Nikos Paouris, Apostolos Tsiamis
Addressing the owner’s desire for a hospitality complex consisting of a multitude of underground cave houses in the heartland of Kea Island, we took a step back and re-examined the available design options.
Despite the incentives afforded by the building code, we decided against the construction of hundreds of square meters of underground structures, since that would mean an irrevocable disruption of this virgin area of the island which could not be mitigated by the installation of concealing green roofs. The conventional way of building with a succession of single and double floor volumes was also rejected based on our decision to add as little “noise” as possible to this unbuilt area.
We chose instead to propose a solution that seeks to embody Lightness, Temporariness and Synergy with the natural environment as it’s core concepts.

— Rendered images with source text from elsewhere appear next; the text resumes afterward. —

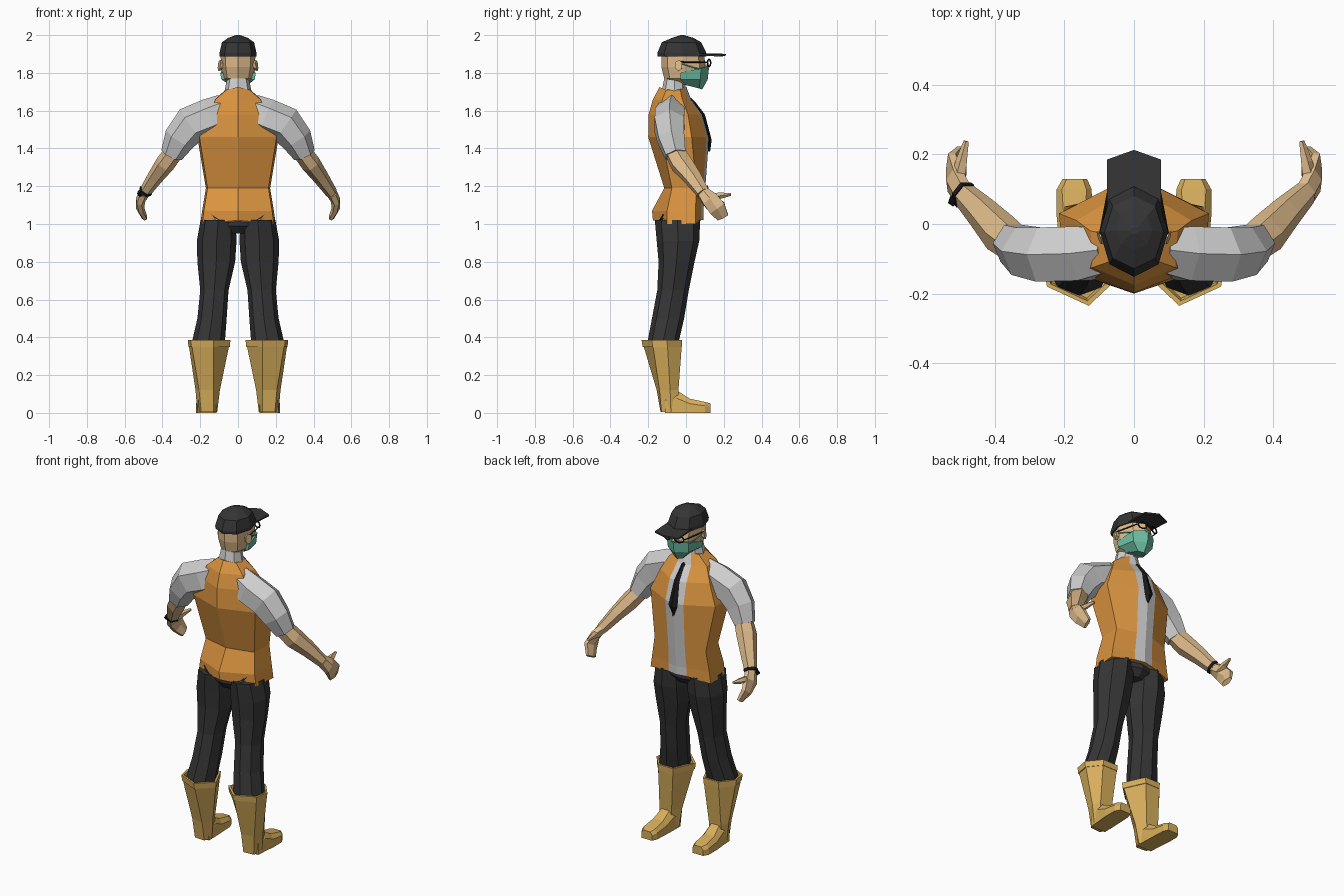
import bpy, bmesh, math
from mathutils import Vector


def material(name, rgb):
    m = bpy.data.materials.new(name)
    m.diffuse_color = (*[(c / 255) ** 2.2 for c in rgb], 1)
    return m


SKIN = material("skin", (222, 186, 138))
VEST = material("orange vest", (220, 148, 66))
SHIRT = material("light grey shirt", (205, 205, 205))
DARK = material("charcoal cloth", (56, 56, 57))
BOOT = material("tan leather", (214, 173, 92))
MASK = material("teal mask", (108, 188, 162))
BLACK = material("black trim", (30, 30, 32))


def finish(name, bm, mats, mirror=False, rule=None):
    bmesh.ops.recalc_face_normals(bm, faces=bm.faces)
    bm.normal_update()
    if rule:
        for f in bm.faces:
            f.material_index = rule(f)
    me = bpy.data.meshes.new(name)
    bm.to_mesh(me)
    bm.free()
    for m in mats:
        me.materials.append(m)
    ob = bpy.data.objects.new(name, me)
    bpy.context.collection.objects.link(ob)
    if mirror:
        ob.modifiers.new("mirror", 'MIRROR').use_mirror_merge = False
    return ob


def loft(name, rings, *mats, mirror=False, rule=None, caps=(True, True)):
    bm = bmesh.new()
    vs = [[bm.verts.new(p) for p in r] for r in rings]
    n = len(vs[0])
    for a, b in zip(vs, vs[1:]):
        for i in range(n):
            bm.faces.new((a[i], a[(i + 1) % n], b[(i + 1) % n], b[i]))
    for end, use in zip((vs[0], vs[-1]), caps):
        if use:
            bm.faces.new(end)
    return finish(name, bm, mats, mirror, rule)


def ring(z, yb, yf, x0, x1=None, tilt=0, k=0.72):
    """Eight-sided level ring between back and front y, and two x limits."""
    if x1 is None:
        x0, x1 = -x0, x0
    cx, cy, rx, ry = (x0 + x1) / 2, (yb + yf) / 2, (x1 - x0) / 2, (yf - yb) / 2
    unit = [(0, -1), (k, -k), (1, 0), (k, k), (0, 1), (-k, k), (-1, 0), (-k, -k)]
    return [(cx + u * rx, cy + v * ry, z + tilt * v) for u, v in unit]


def tube(name, stations, mat, n=6, mirror=True):
    """Loft along a path; each station is (centre, radius along y, other radius)."""
    pts = [Vector(s[0]) for s in stations]
    rings = []
    for i, (p, a, b) in enumerate(stations):
        t = (pts[min(i + 1, len(pts) - 1)] - pts[max(i - 1, 0)]).normalized()
        u = Vector((0, 1, 0))
        u = (u - t * u.dot(t)).normalized()
        v = t.cross(u)
        rings.append([pts[i] + u * a * math.cos(q) + v * b * math.sin(q)
                      for q in [(j + 0.5) * math.tau / n for j in range(n)]])
    return loft(name, rings, mat, mirror=mirror)


def rod(name, p, q, r, mat, mirror=True):
    """Thin square bar between two points."""
    p, q = Vector(p), Vector(q)
    t = (q - p).normalized()
    u = t.cross(Vector((0, 0, 1))).normalized() * r
    v = t.cross(u)
    return loft(name, [[c + u, c + v, c - u, c - v] for c in (p, q)], mat, mirror=mirror)


def plate(name, pts, mat, thick=(0, 0.008, 0), mirror=False):
    d = Vector(thick)
    return loft(name, [pts, [Vector(p) + d for p in pts]], mat, mirror=mirror)


# Vest with shirt strip down the front
def torso_ring(z, w, yb, ybc, yfc, strip, yf, lift=0.0):
    half = [(w * 0.95, ybc, z), (w, yfc, z), (strip, yf, z + lift)]
    return ([(0, yb, z + lift)] + half + [(0, yf + 0.012, z + lift)]
            + [(-x, y, h) for x, y, h in reversed(half)])


loft("vest", [
    torso_ring(1.00, 0.20, -0.175, -0.10, 0.05, 0.060, 0.080, 0.02),
    torso_ring(1.07, 0.19, -0.180, -0.10, 0.05, 0.060, 0.080),
    torso_ring(1.19, 0.17, -0.115, -0.075, 0.055, 0.055, 0.090),
    torso_ring(1.46, 0.215, -0.200, -0.130, 0.03, 0.060, 0.110),
    torso_ring(1.58, 0.165, -0.198, -0.135, 0.01, 0.055, 0.075),
    torso_ring(1.66, 0.125, -0.175, -0.125, -0.02, 0.045, 0.015),
    torso_ring(1.71, 0.065, -0.140, -0.105, -0.03, 0.025, -0.01, 0.015),
], VEST, SHIRT, rule=lambda f: int(abs(f.calc_center_median().x) < 0.05 and f.normal.y > 0.3))

# Sleeves
tube("sleeves", [((0.07, -0.075, 1.60), 0.075, 0.09), ((0.15, -0.085, 1.565), 0.09, 0.10),
                 ((0.25, -0.088, 1.525), 0.09, 0.10), ((0.31, -0.078, 1.45), 0.08, 0.085),
                 ((0.352, -0.055, 1.365), 0.062, 0.06)], SHIRT)

# Bare forearms, hands, thumbs
tube("forearms", [((0.34, -0.06, 1.38), 0.055, 0.05), ((0.385, -0.025, 1.32), 0.062, 0.052),
                  ((0.44, 0.035, 1.245), 0.05, 0.042), ((0.495, 0.09, 1.165), 0.037, 0.032)], SKIN)
tube("hands", [((0.495, 0.09, 1.165), 0.037, 0.03), ((0.515, 0.125, 1.13), 0.05, 0.026),
               ((0.518, 0.165, 1.085), 0.053, 0.022), ((0.495, 0.195, 1.035), 0.036, 0.015)], SKIN)
tube("thumbs", [((0.505, 0.12, 1.14), 0.025, 0.025), ((0.495, 0.18, 1.15), 0.018, 0.017),
                ((0.482, 0.238, 1.156), 0.008, 0.008)], SKIN, n=5)

# Wristwatch on one arm only
tube("watch_band", [((-0.485, 0.08, 1.18), 0.043, 0.037), ((-0.493, 0.088, 1.168), 0.042, 0.036)],
     BLACK, mirror=False)
rod("watch_face", (-0.51, 0.065, 1.165), (-0.525, 0.075, 1.16), 0.018, BLACK, mirror=False)

# Trousers
loft("trouser_seat", [ring(0.95, -0.12, 0.04, 0.09), ring(0.99, -0.15, 0.07, 0.17),
                      ring(1.04, -0.15, 0.07, 0.18)], DARK)
loft("trouser_legs", [
    ring(0.37, -0.205, -0.04, 0.07, 0.245), ring(0.50, -0.18, -0.01, 0.06, 0.215),
    ring(0.65, -0.152, 0.015, 0.05, 0.20), ring(0.80, -0.145, 0.045, 0.015, 0.215),
    ring(0.91, -0.155, 0.07, 0.008, 0.218), ring(1.02, -0.165, 0.075, 0.012, 0.198)],
    DARK, mirror=True)
# Bow ends peeking out under the vest back
for label, a, b, c in (("upper", (0.14, 1.05), (0.125, 1.03), (0.085, 1.015)),
                       ("lower", (0.14, 1.03), (0.12, 1.02), (0.08, 1.01))):
    plate("bow_end_" + label, [(x, -0.183 + 0.42 * x, z) for x, z in (a, b, c)], DARK,
          (0, 0.009, 0), True)

# Boots: angular cuff, shaft and foot
CUFF = [(0.13, -0.235), (0.25, -0.18), (0.265, -0.10), (0.20, -0.02), (0.10, -0.02), (0.04, -0.15)]
SOLE = [(0.13, -0.135), (0.195, -0.13), (0.215, -0.08), (0.205, -0.045), (0.13, -0.045), (0.11, -0.09)]


def boot_ring(z, t, grow=1.0):
    pts = [Vector((a[0] + (b[0] - a[0]) * t, a[1] + (b[1] - a[1]) * t)) for a, b in zip(SOLE, CUFF)]
    mid = sum(pts, Vector((0, 0))) / 6
    return [(*(mid + (p - mid) * grow), z) for p in pts]


loft("boot_shafts", [boot_ring(0.005, 0), boot_ring(0.12, 0.2), boot_ring(0.355, 0.9)], BOOT, mirror=True)
loft("boot_cuffs", [boot_ring(0.345, 0.9, 0.9), boot_ring(0.35, 0.95), boot_ring(0.385, 1),
                    boot_ring(0.385, 1, 0.88), boot_ring(0.36, 0.95, 0.85)], BOOT, mirror=True,
     caps=(False, True))


def foot_ring(y, x0, x1, top, bev):
    return [(x0, y, 0), (x1, y, 0), (x1, y, top * 0.65), (x1 - bev, y, top),
            (x0 + bev, y, top), (x0, y, top * 0.65)]


loft("boot_feet", [foot_ring(-0.11, 0.115, 0.212, 0.10, 0.02), foot_ring(-0.05, 0.115, 0.215, 0.12, 0.025),
                   foot_ring(0.02, 0.118, 0.222, 0.075, 0.02), foot_ring(0.10, 0.122, 0.222, 0.058, 0.015),
                   foot_ring(0.13, 0.135, 0.205, 0.05, 0.012)], BOOT, mirror=True)

# Neck, collar and head
loft("neck", [ring(1.66, -0.10, -0.01, 0.045), ring(1.80, -0.09, 0.0, 0.05)], SKIN)
loft("collar", [ring(1.66, -0.145, 0.01, 0.085), ring(1.71, -0.125, 0.0, 0.07, tilt=-0.01),
                ring(1.76, -0.115, -0.005, 0.06, tilt=-0.012)], SHIRT)
loft("head", [ring(1.735, -0.06, 0.075, 0.045, tilt=-0.01), ring(1.77, -0.115, 0.095, 0.078),
              ring(1.83, -0.13, 0.105, 0.09), ring(1.90, -0.13, 0.095, 0.092)], SKIN)
tube("ears", [((0.085, -0.035, 1.838), 0.018, 0.025), ((0.10, -0.04, 1.84), 0.022, 0.03)], SKIN)
tube("nose", [((0, 0.095, 1.85), 0.01, 0.008), ((0, 0.118, 1.825), 0.014, 0.014)], SKIN, mirror=False)

# Face mask with ear loops
loft("face_mask", [
    [(-0.04, 0.0, 1.735), (-0.03, 0.07, 1.718), (0, 0.085, 1.712), (0.03, 0.07, 1.718), (0.04, 0.0, 1.735)],
    [(-0.088, -0.03, 1.765), (-0.068, 0.075, 1.765), (0, 0.115, 1.765), (0.068, 0.075, 1.765), (0.088, -0.03, 1.765)],
    [(-0.094, -0.03, 1.80), (-0.073, 0.08, 1.825), (0, 0.123, 1.838), (0.073, 0.08, 1.825), (0.094, -0.03, 1.80)],
], MASK)
rod("mask_loops", (0.076, 0.068, 1.82), (0.096, -0.03, 1.85), 0.003, MASK)

# Glasses
bm = bmesh.new()
for i in range(8):
    a, b = i * math.tau / 8, (i + 1) * math.tau / 8
    q = [(0.042 + r * math.cos(t), 0.125 - 0.35 * r * math.cos(t), 1.853 + 0.8 * r * math.sin(t))
         for t, r in ((a, 0.028), (b, 0.028), (b, 0.021), (a, 0.021))]
    bm.faces.new([bm.verts.new(p) for p in q])
bmesh.ops.remove_doubles(bm, verts=bm.verts, dist=1e-5)
finish("glasses_rims", bm, [BLACK], True).modifiers.new("thickness", 'SOLIDIFY').thickness = 0.006
rod("glasses_bridge", (-0.018, 0.13, 1.857), (0.018, 0.13, 1.857), 0.004, BLACK, False)
rod("glasses_arms", (0.07, 0.112, 1.855), (0.097, -0.03, 1.858), 0.004, BLACK)

# Cap crown and peak
loft("cap_crown", [ring(1.888, -0.15, 0.108, 0.098), ring(1.905, -0.152, 0.108, 0.098),
                   ring(1.962, -0.128, 0.08, 0.085), ring(1.985, -0.075, 0.04, 0.052),
                   ring(2.0, -0.03, -0.01, 0.012)], DARK)
plate("cap_peak", [(-0.078, 0.03, 1.895), (0.078, 0.03, 1.895), (0.078, 0.185, 1.886),
                   (0, 0.213, 1.892), (-0.078, 0.185, 1.886)], DARK, (0, 0, 0.009))

# Necktie: knot and blade
TIE = [(1.675, 0.016, 0.018), (1.645, 0.012, 0.050), (1.58, 0.018, 0.100),
       (1.445, 0.030, 0.136), (1.385, 0.004, 0.128)]
loft("necktie", [[(-w, y - 0.012, z), (0, y, z), (w, y - 0.012, z), (0, y - 0.02, z)]
                 for z, w, y in TIE], BLACK)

The rough dry-stone ruins scattered throughout the field – once temporary shelters for the locals – are multiplied and utilized as solid bases which support light structures constructed off-site out of metal and wood. These housing units, small in size, scattered on the slope and keeping the natural colors of their materials are incorporated into the landscape, resembling oversized versions of the omnipresent beehives found around the island. The multiple qualities of the units when in use (open/semi-open/sealed) contribute depending on the hour, the elements and the tenant’s mood to the abstract concepts described above becoming lived architectural experience in tune with the island’s nature.